I was in the market for a new car in late 1982. After winnowing out the great many choices I could afford, I’d narrowed my options down to a small Ford, VW, and Datsun. For a period of a couple of weeks, I kept seeing Datsun cars driving around town and on the highways. It was uncanny, no matter where I went, a Datsun would soon appear on the street. I eventually did purchase a Datsun 310 sedan.
A few months later, I purchased an LP record by the rock group “Police”. The title was “Synchronicity”. Around the same time, I read an article about the record in a broadcast trade magazine. The album title and much of the material in it was inspired by Arthur Koestler’s The Roots of Coincidence. “Police” vocalist, Sting, said that Carl Jung’s hypothesis of Synchronicity is mentioned in that book.
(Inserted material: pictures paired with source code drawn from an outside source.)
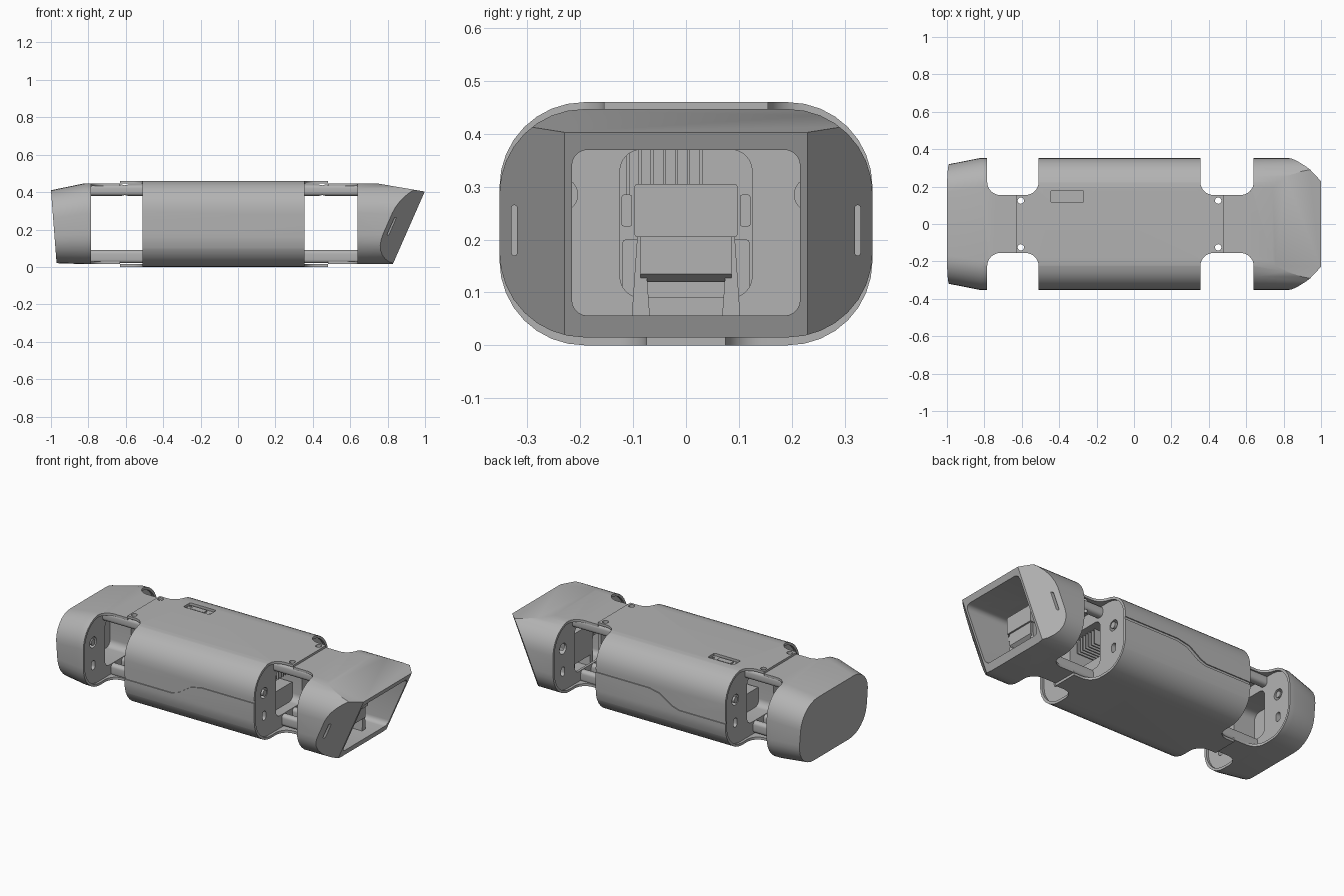
import bpy, bmesh
from math import cos, sin, pi
from mathutils import Vector

if "Cube" in bpy.data.objects:
    bpy.data.objects.remove(bpy.data.objects["Cube"])

grey = bpy.data.materials.new("shell grey")
grey.use_nodes = True
tone = (0.45, 0.45, 0.45, 1)
grey.diffuse_color = tone
grey.node_tree.nodes["Principled BSDF"].inputs["Base Color"].default_value = tone


def rrect(u0, u1, v0, v1, r, n=8):
    """Rounded rectangle outline."""
    pts = []
    corners = [(u1 - r, v1 - r), (u0 + r, v1 - r), (u0 + r, v0 + r), (u1 - r, v0 + r)]
    for k, (u, v) in enumerate(corners):
        for i in range(n + 1):
            a = pi / 2 * (k + i / n)
            pts.append((u + r * cos(a), v + r * sin(a)))
    return pts


def circle(u, v, r, n=24):
    return [(u + r * cos(2 * pi * i / n), v + r * sin(2 * pi * i / n)) for i in range(n)]


def loft(name, rings, planes=()):
    """Closed solid through rings of 3D points, then trimmed by planes."""
    bm = bmesh.new()
    loops = [[bm.verts.new(p) for p in ring] for ring in rings]
    for a, b in zip(loops, loops[1:]):
        for i in range(len(a)):
            j = (i + 1) % len(a)
            bm.faces.new((a[i], a[j], b[j], b[i]))
    bm.faces.new(loops[0])
    bm.faces.new(loops[-1])
    for point, normal in planes:
        geom = bm.verts[:] + bm.edges[:] + bm.faces[:]
        cut = bmesh.ops.bisect_plane(bm, geom=geom, plane_co=point, plane_no=Vector(normal),
                                     clear_outer=True)["geom_cut"]
        edges = [e for e in cut if isinstance(e, bmesh.types.BMEdge)]
        bmesh.ops.holes_fill(bm, edges=edges)
    bmesh.ops.recalc_face_normals(bm, faces=bm.faces)
    me = bpy.data.meshes.new(name)
    bm.to_mesh(me)
    bm.free()
    me.materials.append(grey)
    ob = bpy.data.objects.new(name, me)
    bpy.context.collection.objects.link(ob)
    return ob


def prism(name, pts, axis, a, b, planes=()):
    place = {"X": lambda p, t: (t, p[0], p[1]),
             "Y": lambda p, t: (p[0], t, p[1]),
             "Z": lambda p, t: (p[0], p[1], t)}[axis]
    return loft(name, [[place(p, t) for p in pts] for t in (a, b)], planes)


def cut(ob, *prism_args):
    """Subtract a prism from an object."""
    tool = prism("cutter", *prism_args)
    tool.hide_render = True
    mod = ob.modifiers.new("cut", "BOOLEAN")
    mod.operation, mod.solver, mod.object = "DIFFERENCE", "EXACT", tool
    deps = bpy.context.evaluated_depsgraph_get()
    me = bpy.data.meshes.new_from_object(ob.evaluated_get(deps))
    ob.modifiers.clear()
    ob.data = me
    bpy.data.objects.remove(tool)


def smooth(ob):
    bpy.ops.object.select_all(action="DESELECT")
    ob.select_set(True)
    bpy.context.view_layer.objects.active = ob
    bpy.ops.object.shade_smooth_by_angle(angle=0.5)


W = 0.353
body_sec = rrect(-W, W, 0, 0.46, 0.16)
body_in = rrect(-W + 0.015, W - 0.015, 0.015, 0.445, 0.145)
end_sec = rrect(-W, W, 0.015, 0.447, 0.16)
end_in = rrect(-W + 0.015, W - 0.015, 0.03, 0.432, 0.145)
tunnel = rrect(-0.125, 0.125, 0.09, 0.37, 0.04)
GAPS = [(-0.785, -0.51), (0.355, 0.64)]
HOLES_X = (-0.605, 0.45)


def cut_leg_gaps(ob, gaps):
    """Rounded leg notches on both sides, deeper underneath."""
    for x0, x1 in gaps:
        for s in (-1, 1):
            for inner, z0, z1 in ((0.155, 0.1, 0.6), (0.075, -0.1, 0.25)):
                lo, hi = sorted((s * inner, s * 0.6))
                cut(ob, rrect(x0, x1, lo, hi, 0.07), "Z", z0, z1)


def cut_bearings(ob, x0, x1):
    """Round hole and oval slot in an end wall."""
    for y in (-0.237, 0.237):
        cut(ob, circle(y, 0.285, 0.032), "X", x0, x1)
        cut(ob, rrect(y - 0.017, y + 0.017, 0.12, 0.175, 0.016, 5), "X", x0, x1)


# Main body: recessed end walls, tunnel, notches
body = prism("body_shell", body_sec, "X", -0.63, 0.48)
cut(body, body_in, "X", -0.7, -0.495)
cut(body, body_in, "X", 0.34, 0.6)
cut(body, tunnel, "X", -0.6, 0.4)
cut_leg_gaps(body, GAPS)
cut_bearings(body, -0.52, -0.46)
cut_bearings(body, 0.3, 0.36)
for x in HOLES_X:
    for y in (-0.125, 0.125):
        cut(body, circle(x, y, 0.017), "Z", 0.4, 0.6)

# Seam groove along each flank and switch recess on top
low = [(-0.6, 0.185), (-0.2, 0.185), (-0.15, 0.2), (-0.07, 0.253), (0, 0.268), (0.5, 0.268)]
high = [(0.5, 0.284), (-0.01, 0.284), (-0.09, 0.268), (-0.17, 0.215), (-0.21, 0.2), (-0.6, 0.2)]
for s in (-1, 1):
    cut(body, low + high, "Y", *sorted((s * 0.347, s * 0.4)))
cut(body, rrect(-0.445, -0.27, 0.115, 0.18, 0.008, 3), "Z", 0.445, 0.5)
smooth(body)

# Switch in the recess
smooth(prism("switch_plate", rrect(-0.41, -0.32, 0.13, 0.165, 0.005, 3), "Z", 0.44, 0.453))
for x, y in ((-0.43, 0.13), (-0.43, 0.165), (-0.285, 0.147)):
    smooth(prism("switch_screw", circle(x, y, 0.007, 12), "Z", 0.44, 0.45))

# Tail: tapered, closed, with a leaning back face
tail_end = [(-0.97 - 0.03 * (z - 0.02) / 0.39, y, z)
            for y, z in rrect(-0.32, 0.32, 0.02, 0.41, 0.15)]
tail = loft("tail_shell", [[(x, y, z) for y, z in end_sec] for x in (-0.63, -0.82)] + [tail_end])
cut(tail, end_in, "X", -0.8, -0.5)
cut(tail, tunnel, "X", -0.94, -0.7)
cut_leg_gaps(tail, GAPS[:1])
cut_bearings(tail, -0.84, -0.75)
smooth(tail)

# Head: slanted mouth, bevelled cheeks, sloping brow
SLANT = -0.44
mouth = [((0.83, 0, 0.02), (1, 0, SLANT)), ((0.74, 0, 0.447), (0.17, 0, 1))]
cheeks = [((0.83, s * 0.23, 0.02), (1, s, SLANT)) for s in (-1, 1)]
head = prism("head_shell", end_sec, "X", 0.48, 1.2, mouth + cheeks)
cut(head, end_in, "X", 0.4, 0.655)
cut(head, rrect(-0.216, 0.216, 0.056, 0.37, 0.03, 5), "X", 0.67, 1.3)
cut(head, tunnel, "X", 0.6, 0.7)
cut_leg_gaps(head, GAPS[1:])
cut_bearings(head, 0.6, 0.69)
for y in (-0.325, 0.325):
    cut(head, rrect(y - 0.005, y + 0.005, 0.17, 0.265, 0.004, 3), "X", 0.78, 1.1)
smooth(head)

# Rails joining head, body and tail
for (x0, x1), hx in zip(GAPS, HOLES_X):
    for s in (-1, 1):
        top = prism("top_rail", rrect(s * 0.125 - 0.026, s * 0.125 + 0.026, 0.38, 0.44, 0.02, 5),
                    "X", x0 - 0.012, x1 + 0.012)
        cut(top, circle(hx, s * 0.125, 0.017), "Z", 0.3, 0.6)
        smooth(top)
        smooth(prism("bottom_rail", rrect(s * 0.05 - 0.022, s * 0.05 + 0.022, 0.02, 0.09, 0.02, 5),
                     "X", x0 - 0.012, x1 + 0.012))

# Bearing bosses in the end walls
for a, b in ((-0.5, -0.455), (0.3, 0.345), (-0.845, -0.8)):
    for y in (-0.237, 0.237):
        smooth(prism("bearing_boss", circle(y, 0.285, 0.019, 16), "X", a, b))

# Camera bracket standing in the head
bracket = prism("camera_box", rrect(-0.097, 0.097, 0.205, 0.305, 0.004, 2), "X", 0.69, 0.8)
smooth(bracket)
smooth(prism("camera_body", [(0.69, 0.12), (0.77, 0.12), (0.79, 0.135), (0.79, 0.21), (0.69, 0.21)],
             "Y", -0.086, 0.086))
for s in (-1, 1):
    foot = [(s * 0.068, 0.05), (s * 0.103, 0.05), (s * 0.092, 0.21), (s * 0.08, 0.21)]
    prism("bracket_foot", foot, "X", 0.69, 0.78)
    prism("bracket_pin", rrect(s * 0.112 - 0.01, s * 0.112 + 0.01, 0.225, 0.285, 0.004, 2),
          "X", 0.69, 0.72)

# Cooling fins and circuit board in the body tunnel
for i in range(7):
    y = -0.11 + i * 0.023
    prism("cooling_fin", rrect(y - 0.003, y + 0.003, 0.28, 0.375, 0.001, 1), "X", 0.05, 0.3)
prism("battery_block", rrect(-0.12, 0.12, 0.085, 0.2, 0.005, 2), "X", -0.4, 0.28)
prism("inner_wall", rrect(-0.13, 0.13, 0.085, 0.375, 0.02, 3), "X", 0.0, 0.02)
Naturally, I was intrigued. I had been noticing a lot of coincidences during the past several months. It was time for me to take a trip to the library to investigate Carl Jung.
The term, synchronicity, was coined by Jung to label his concept of “meaningful coincidences”. His hypothesis was inspired by an incident during the interview of one of his patients. The woman was describing her dream, in which, a golden scarab beetle was an important character. Moments later, an actual golden scarab insect flew into his office. The good doctor was amazed because golden scarabs are apparently quite rare in Switzerland.
Jung was also an afficianado of parapsychology. He was said to believe in astrology, clairvoyance, ESP, spiritualism, telekinesis, and telepathy. So, through those paranormal filters, Jung assembled his thoughts around the interesting appearance of the insect at the same time of his patient’s psychotherapy session.
The doctor didn’t believe the incident was a simple coincidence. Instead, he projected the appearance of the bug by the use of his “amplification method”. That is, dream elements are symbols. They derive from cultural ideas that can best be interpreted by folklore, mythology, and religion. Jung stated that only exceptional cases ought to be interpreted by this “amplification method”. Apparently, the insect incident qualified.
Jung associated the golden scarab with the death and rebirth ideas of ancient Egypt. He said the patient was experiencing a “block” in the renewal of her personality. He believed this block was the cause of the patient’s neurosis. Because the psychological phenomenon and the physical incident involved symbology from ancient Egyptian mythology, Jung went on to tag the event as a “significant coincidence”.
Later, Carl Jung studied reports of other cases of significant coincidence and came up with his idea of “synchronicity”. He went on to co-author a book by the same name with Nobel laureate Wolfgang Pauli. Which is the book I ended up taking home from the public library in the Spring of 1983.
Whether or not you place much stock in the writings of Carl Jung or paranormal topics, coincidence and synchronicity remain as exciting, invigorating aspects of our mental environment. Coincidences happen. Just how much meaning you place on them is entirely up to you. Personally, I think they are times when I awaken from the day to day routine. Whenever I have had synchronicity moments, I’ve thought of them as winks from the universe. I make note of them in my diary and look for patterns that I need to pay attention to.
The Blue Jay of Happiness has this Carl Jung quotation for your consideration: “We often dream about people from whom we receive a letter by the next post. I have ascertained on several occasions that at the moment when the dream occurred the letter was already lying in the post-office of the addressee.”